For my Personal Statement, I wrote an essay that shows that I am a person with passion. Specifically, I wrote about my volunteer work helping to survey the ecosystem of mudflats in the disaster-affected area (Tohoku region). I went there to find out how the ecosystem was recovering as not only humans but also other living creatures had been affected by the earthquake. However, unlike what I imagined, I could not find any living creatures at all. I dug around in the ground and climbed up walls, covered in mud. Even though I was covered in mud, I desperately wanted to find some creatures. What I wanted to convey in this story was that I am not a person who tries the bare minimum. Instead of showing off my skills or my abilities, I wanted to show that I always do my best and make do with whatever I can get my hands on.
My writing journey
I spoke with an Admissions Officer who read my essay at a Harvard acceptance event and asked her about what helped me get in. She said, "I felt the love for your school from your essay. You really worked hard in clubs, committees, classes, and events. You changed your school. No other candidate showed such love for their school." I was so moved that I burst into tears. I sometimes wondered if I was inferior because I worked hard only for my small school, but many other applicants participated in worldwide debates or olympiads. But now that I think about it, it was wonderful because I wanted to do something for my friends and my community.
To be honest, I didn't think I would be accepted to Harvard and there was a big part of me that was worried about whether I would be able to survive it, but after hearing this story, I thought, "Harvard is the place where students selected by these people come together, and that is why I want to be here!"
I think it is very important to write essays honestly and with a strong attitude, as if to say, "I don't care if I don't get accepted," or "If I write this essay and fail, I'm not going to apply to that kind of university". Write honestly, write whatever you actually want to say. You will not regret it.
My parents were somewhat concerned about studying abroad. They were worried about living in a dorm at a distant place. They were not sure about safety in the United States. They also asked me why I was aiming for US universities that were not well known in Japan when I could have entered the University of Tokyo. I wanted to go to a US university only because of my longing to go abroad, so I could not communicate my reasons clearly. In the end, my parents allowed me to apply overseas on the condition that I would also try the University of Tokyo. As a result, I was accepted to both Tokyo University and Harvard University, so my parents trusted my decision.
In my high school students rarely studied abroad, therefore there was no support at all, and I had to take all the initiatives by myself, which was very difficult.
When I applied, I didn't think I would be accepted, but I got in anyways. I believe that in the case of US universities, the ones you get accepted to are the ones that suit you the most. I applied to 10 schools and was accepted to 3 of them (Harvard, Princeton, and Williams), but I got rejected by all the schools that I considered to be my "safety".

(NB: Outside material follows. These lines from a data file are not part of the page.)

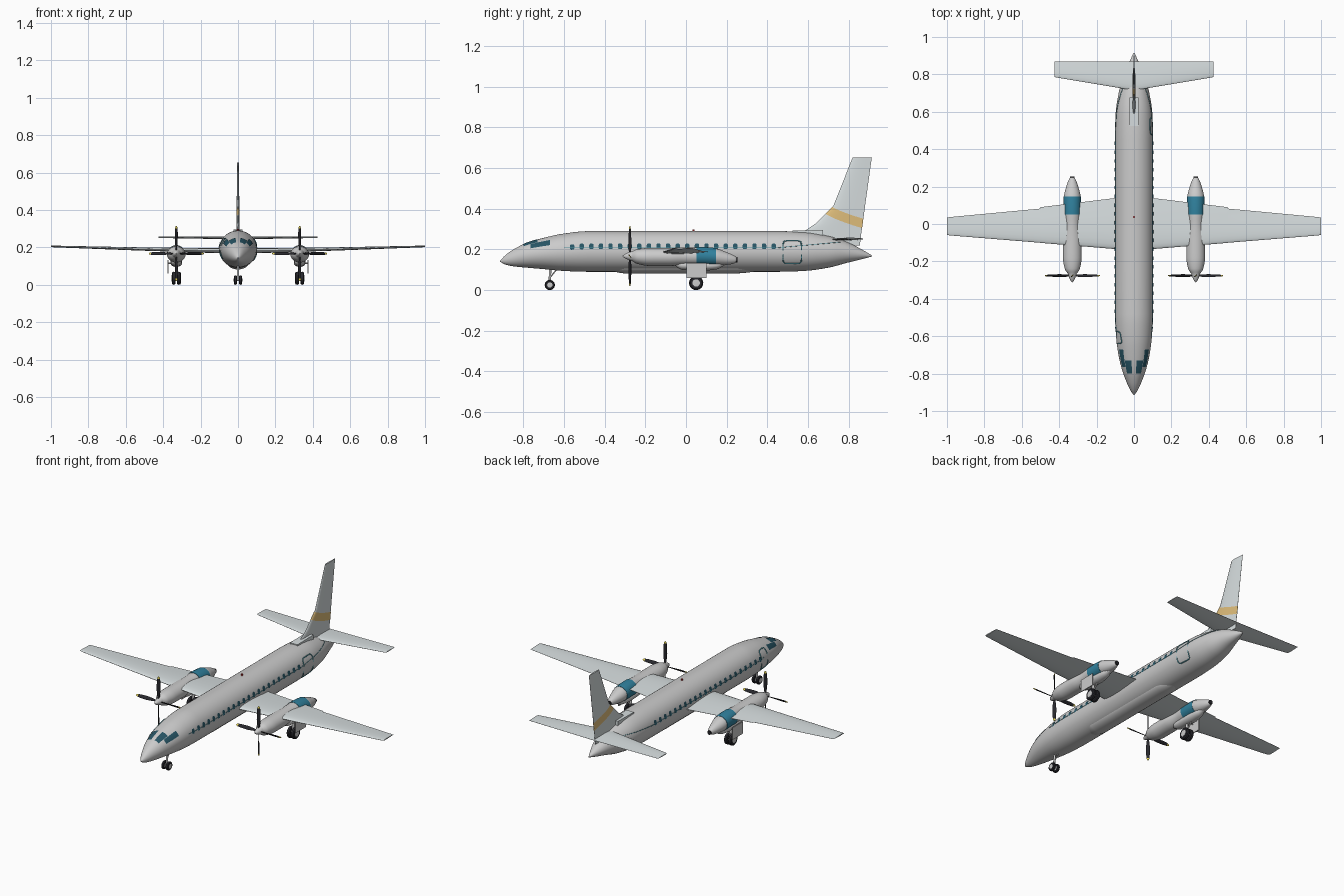
import bpy, bmesh
from math import sin, cos, pi, asin, sqrt, radians
from mathutils import Vector, Matrix

if "Cube" in bpy.data.objects:
    bpy.data.objects.remove(bpy.data.objects["Cube"])


def mat(name, r, g, b):
    m = bpy.data.materials.new(name)
    m.diffuse_color = (r, g, b, 1)
    m.use_nodes = True
    m.node_tree.nodes["Principled BSDF"].inputs["Base Color"].default_value = m.diffuse_color
    return m


WING = mat("wing_grey", .68, .73, .74)
GLASS = mat("dark_glass", .02, .09, .13)
BLUE = mat("teal_blue", .03, .22, .34)
LINE = mat("line_teal", .08, .3, .36)
GOLD = mat("gold", .75, .52, .2)
YELLOW = mat("yellow", .85, .7, .1)
BLACK = mat("black", .02, .02, .025)
RED = mat("red", .6, .03, .03)


def skin(name, rings, m=None, closed=True, angle=35):
    """Skin a surface through rings of points; closed rings get end caps."""
    bm = bmesh.new()
    vs = [[bm.verts.new(p) for p in r] for r in rings]
    n = len(vs[0])
    for a, b in zip(vs, vs[1:]):
        for i in range(n if closed else n - 1):
            j = (i + 1) % n
            bm.faces.new((a[i], a[j], b[j], b[i]))
    if closed:
        bm.faces.new(vs[0])
        if len(vs) > 1:
            bm.faces.new(vs[-1])
    bmesh.ops.recalc_face_normals(bm, faces=bm.faces)
    me = bpy.data.meshes.new(name)
    bm.to_mesh(me)
    bm.free()
    ob = bpy.data.objects.new(name, me)
    bpy.context.collection.objects.link(ob)
    if m:
        me.materials.append(m)
    bpy.ops.object.select_all(action='DESELECT')
    bpy.context.view_layer.objects.active = ob
    ob.select_set(True)
    bpy.ops.object.shade_smooth_by_angle(angle=radians(angle))
    return ob


def section(tab, y):
    """Monotone cubic interpolation of (y, zc, rx, rz) stations."""
    k = 0
    while k < len(tab) - 2 and y > tab[k + 1][0]:
        k += 1
    h = tab[k + 1][0] - tab[k][0]
    t = (y - tab[k][0]) / h

    def sec(i, c):
        return (tab[i + 1][c] - tab[i][c]) / (tab[i + 1][0] - tab[i][0])

    def slope(i, c):
        if i == 0 or i == len(tab) - 1:
            return sec(min(i, len(tab) - 2), c)
        a, b = sec(i - 1, c), sec(i, c)
        return 2 * a * b / (a + b) if a * b > 0 else 0
    return [(2*t**3 - 3*t*t + 1) * tab[k][c] + (t**3 - 2*t*t + t) * h * slope(k, c)
            + (3*t*t - 2*t**3) * tab[k + 1][c] + (t**3 - t*t) * h * slope(k + 1, c) for c in (1, 2, 3)]


def loft(name, tab, x=0, m=None, sub=4, n=40, y0=None, y1=None, off=0):
    if y0 is None:
        ys = [a[0] + (b[0] - a[0]) * i / sub for a, b in zip(tab, tab[1:]) for i in range(sub)] + [tab[-1][0]]
    else:
        ys = [y0 + (y1 - y0) * i / 8 for i in range(9)]
    rings = []
    for y in ys:
        zc, rx, rz = section(tab, y)
        rings.append([(x + (rx + off) * cos(2*pi*i/n), y, zc + (rz + off) * sin(2*pi*i/n)) for i in range(n)])
    return skin(name, rings, m)


# fuselage and belly fairing
FUS = [(-.914, .142, .003, .003), (-.89, .148, .019, .022), (-.85, .158, .038, .041), (-.78, .172, .064, .062),
       (-.7, .18, .083, .077), (-.6, .186, .096, .092), (-.48, .19, .102, .1), (.45, .19, .102, .1),
       (.58, .19, .099, .096), (.7, .188, .082, .078), (.78, .186, .058, .055), (.85, .178, .032, .03),
       (.914, .168, .003, .003)]
loft("fuselage", FUS, n=48)
loft("belly_fairing", [(-.37, .125, .03, .03), (-.3, .122, .06, .04), (.25, .122, .06, .04), (.37, .125, .03, .03)])


def on_body(s, y, ang, off=.0015):
    zc, rx, rz = section(FUS, y)
    return Vector((s * (rx + off) * cos(ang), y, zc + (rz + off) * sin(ang)))


def at_height(s, y, z, off=.0005):
    zc, rx, rz = section(FUS, y)
    return on_body(s, y, asin(max(-1, min(1, (z - zc) / rz))), off)


def tube(name, pts, r, m, cyclic=False):
    cu = bpy.data.curves.new(name, 'CURVE')
    cu.dimensions = '3D'
    cu.bevel_depth = r
    cu.bevel_resolution = 1
    sp = cu.splines.new('POLY')
    sp.points.add(len(pts) - 1)
    for q, p in zip(sp.points, pts):
        q.co = (*p, 1)
    sp.use_cyclic_u = cyclic
    cu.materials.append(m)
    ob = bpy.data.objects.new(name, cu)
    bpy.context.collection.objects.link(ob)


def rounded(u, p=.45):
    f = lambda v: (1 if v > 0 else -1) * abs(v) ** p
    return f(cos(u)), f(sin(u))


def door(name, s, y0, y1, z0, z1):
    pts = []
    for i in range(40):
        a, b = rounded(2 * pi * (i + .5) / 40, .3)
        pts.append(at_height(s, (y0 + y1 + a * (y1 - y0)) / 2, (z0 + z1 + b * (z1 - z0)) / 2))
    tube(name, pts, .003, LINE, True)


door("rear_door_frame", 1, .477, .568, .13, .243)
door("front_door_frame", -1, -.64, -.575, .14, .248)

# cabin windows, cockpit glass and side stripe
for s in (-1, 1):
    for k in range(22):
        y = -.56 + k * .0472
        skin("cabin_window", [[on_body(s, y + .011 * a, .25 + .145 * b, .002)
                               for a, b in (rounded(2 * pi * (i + .5) / 12, .6) for i in range(12))]], GLASS)
    for nm, ya, yb, a0, a1 in (("windshield", -.8, -.73, .9, 1.4), ("cockpit_side_window", -.765, -.67, .48, .87)):
        skin(nm, [[on_body(s, ya + (yb - ya) * i / 6, a0 + (a1 - a0) * j / 6, .002) for j in range(7)]
                  for i in range(7)], GLASS, closed=False)
    ys = [-.6 + .02 * i for i in range(69)]
    tube("side_stripe", [at_height(s, y, .208 + max(0, y - .45) * .09) for y in ys], .0015, LINE)


def foil(u):
    """Half thickness of a unit-thick symmetric aerofoil."""
    return max(.03, 5 * (.2969 * sqrt(u) - .126 * u - .3516 * u*u + .2843 * u**3 - .1036 * u**4)) if 0 < u else 0


US = [0, .01, .04, .1, .2, .35, .5, .65, .8, 1]
LOOP = [(u, 1) for u in US] + [(u, -1) for u in US[:0:-1]]


def wing(name, secs):
    full = [(-x, *r) for x, *r in reversed(secs)] + list(secs)
    skin(name, [[(x, le + u * (te - le), z + s * t * foil(u)) for u, s in LOOP] for x, le, te, z, t in full], WING)


# main wing: x, leading y, trailing y, z, thickness
wing("main_wing", [(.05, -.138, .145, .181, .028), (.5, -.101, .09, .191, .018), (.504, -.1, .082, .191, .018),
                   (.985, -.061, .037, .205, .009), (1, -.058, .034, .206, .006)])
wing("tailplane", [(.005, .715, .87, .25, .014), (.42, .784, .87, .254, .008), (.425, .788, .868, .254, .005)])

# tail fin: z, leading y, trailing y, thickness
FIN = [(.22, .57, .855, .018), (.285, .575, .863, .018), (.325, .635, .869, .017), (.415, .725, .881, .015),
       (.653, .82, .914, .009)]


def fin_pt(z, u, s, off=0):
    k = max(i for i in range(len(FIN) - 1) if i == 0 or FIN[i][0] <= z)
    a, b = FIN[k], FIN[k + 1]
    t = (z - a[0]) / (b[0] - a[0])
    le, te, th = (a[c] + (b[c] - a[c]) * t for c in (1, 2, 3))
    return (s * (th * foil(u) + off), le + u * (te - le), z)


skin("tail_fin", [[fin_pt(f[0], u, s) for u, s in LOOP] for f in FIN], WING)
for s in (-1, 1):
    skin("fin_stripe", [[fin_pt(.375 - .07 * u + (.034 + .012 * u) * v / 4, u, s, .001) for v in range(5)]
                        for u in US], GOLD, closed=False)

# dorsal fairing box
skin("dorsal_fairing", [[(sx * w, y, z) for sx, z in ((-1, .26), (1, .26), (1, h), (-1, h))]
                        for y, w, h in ((.525, .024, .293), (.675, .024, .295))], WING)


def lathe_x(name, x, y, z, prof, m=None, n=28):
    skin(name, [[(x + dx, y + r * cos(2*pi*i/n), z + r * sin(2*pi*i/n)) for i in range(n)] for dx, r in prof], m)


def wheel(x, y, r, w):
    lathe_x("tyre", x, y, r, [(-w, r*.6), (-w, r*.82), (-w*.6, r*.97), (0, r), (w*.6, r*.97), (w, r*.82), (w, r*.6)], BLACK)
    lathe_x("wheel_hub", x, y, r, [(-w*1.1, r*.3), (-w*1.05, r*.52), (w*1.05, r*.52), (w*1.1, r*.3)])


def rod(name, a, b, r, m=None):
    a, b = Vector(a), Vector(b)
    q = (b - a).to_track_quat('Z', 'Y')
    skin(name, [[p + q @ Vector((r * cos(i*pi/6), r * sin(i*pi/6), 0)) for i in range(12)] for p in (a, b)], m)


NAC = [(-.268, .167, .022, .022), (-.24, .165, .04, .036), (-.18, .163, .05, .044), (-.08, .163, .05, .044),
       (0, .166, .042, .042), (.06, .167, .045, .044), (.14, .164, .045, .042), (.2, .155, .032, .031),
       (.24, .15, .017, .018), (.25, .149, .01, .01)]
POD = [(-.06, .13, .006, .006), (-.02, .122, .028, .022), (.08, .119, .032, .024), (.15, .122, .026, .02), (.2, .135, .006, .006)]
for s in (-1, 1):
    X = s * .33
    # engine nacelle with colour band, gear pod and exhaust
    loft("engine_nacelle", NAC, X)
    loft("nacelle_band", NAC, X, BLUE, y0=.052, y1=.147, off=.0015)
    loft("gear_pod", POD, X, n=24)
    rod("exhaust", (X, .235, .149), (X, .254, .148), .012, BLACK)
    # propeller
    loft("spinner", [(-.312, .167, .002, .002), (-.298, .167, .012, .012), (-.265, .167, .024, .024)], X, n=24)
    for k in range(4):
        rot = Matrix.Rotation(k * pi / 2, 3, 'Y')

        def blade(nm, secs, m):
            rings = []
            for r, c, tw in secs:
                tm = Matrix.Rotation(radians(tw), 3, 'Z')
                rings.append([Vector((X, -.276, .167)) + rot @ (tm @ Vector((c * cos(i*pi/5), .0022 * sin(i*pi/5), 0))
                              + Vector((0, 0, r))) for i in range(10)])
            skin(nm, rings, m)
        blade("propeller_blade", [(.012, .004, 60), (.035, .008, 55), (.07, .011, 45), (.11, .01, 36), (.134, .008, 32)], BLACK)
        blade("blade_tip", [(.134, .008, 32), (.142, .006, 30), (.147, .003, 30)], YELLOW)
    # main landing gear
    for d in (-1, 1):
        wheel(X + d * .014, .05, .035, .01)
    rod("main_axle", (X - .014, .05, .035), (X + .014, .05, .035), .006)
    rod("main_strut", (X, .05, .035), (X, .05, .12), .008)
    rod("main_drag_brace", (X, .05, .06), (X, .11, .12), .004)
    D = s * .375
    skin("gear_door", [[(D + d, y, z) for y, z in ((.003, .06), (.1, .06), (.1, .132), (.003, .132))]
                       for d in (-.0025, .0025)])
    rod("door_link", (X, .05, .115), (D, .05, .115), .003)
    # nose wheels
    wheel(s * .014, -.67, .025, .008)

# nose gear leg and roof beacon
rod("nose_axle", (-.014, -.67, .025), (.014, -.67, .025), .004)
rod("nose_strut", (0, -.67, .025), (0, -.668, .12), .006)
rod("nose_brace", (0, -.67, .06), (0, -.63, .11), .003)
rod("roof_beacon", (0, .038, .286), (0, .038, .299), .005, RED)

Looking back, I think I should have applied to a variety of schools regardless of the level or type of school, instead of narrowing it down to "East Coast". You never know where you will be accepted, and there are some advantages that you will learn only after attending the school.
Don't narrow down your possibilities and apply to a wider range of universities!
It is difficult to express yourself as a whole person in your application, and I understand that it makes you very anxious. But what will ultimately lead you to the right university is confidence in yourself!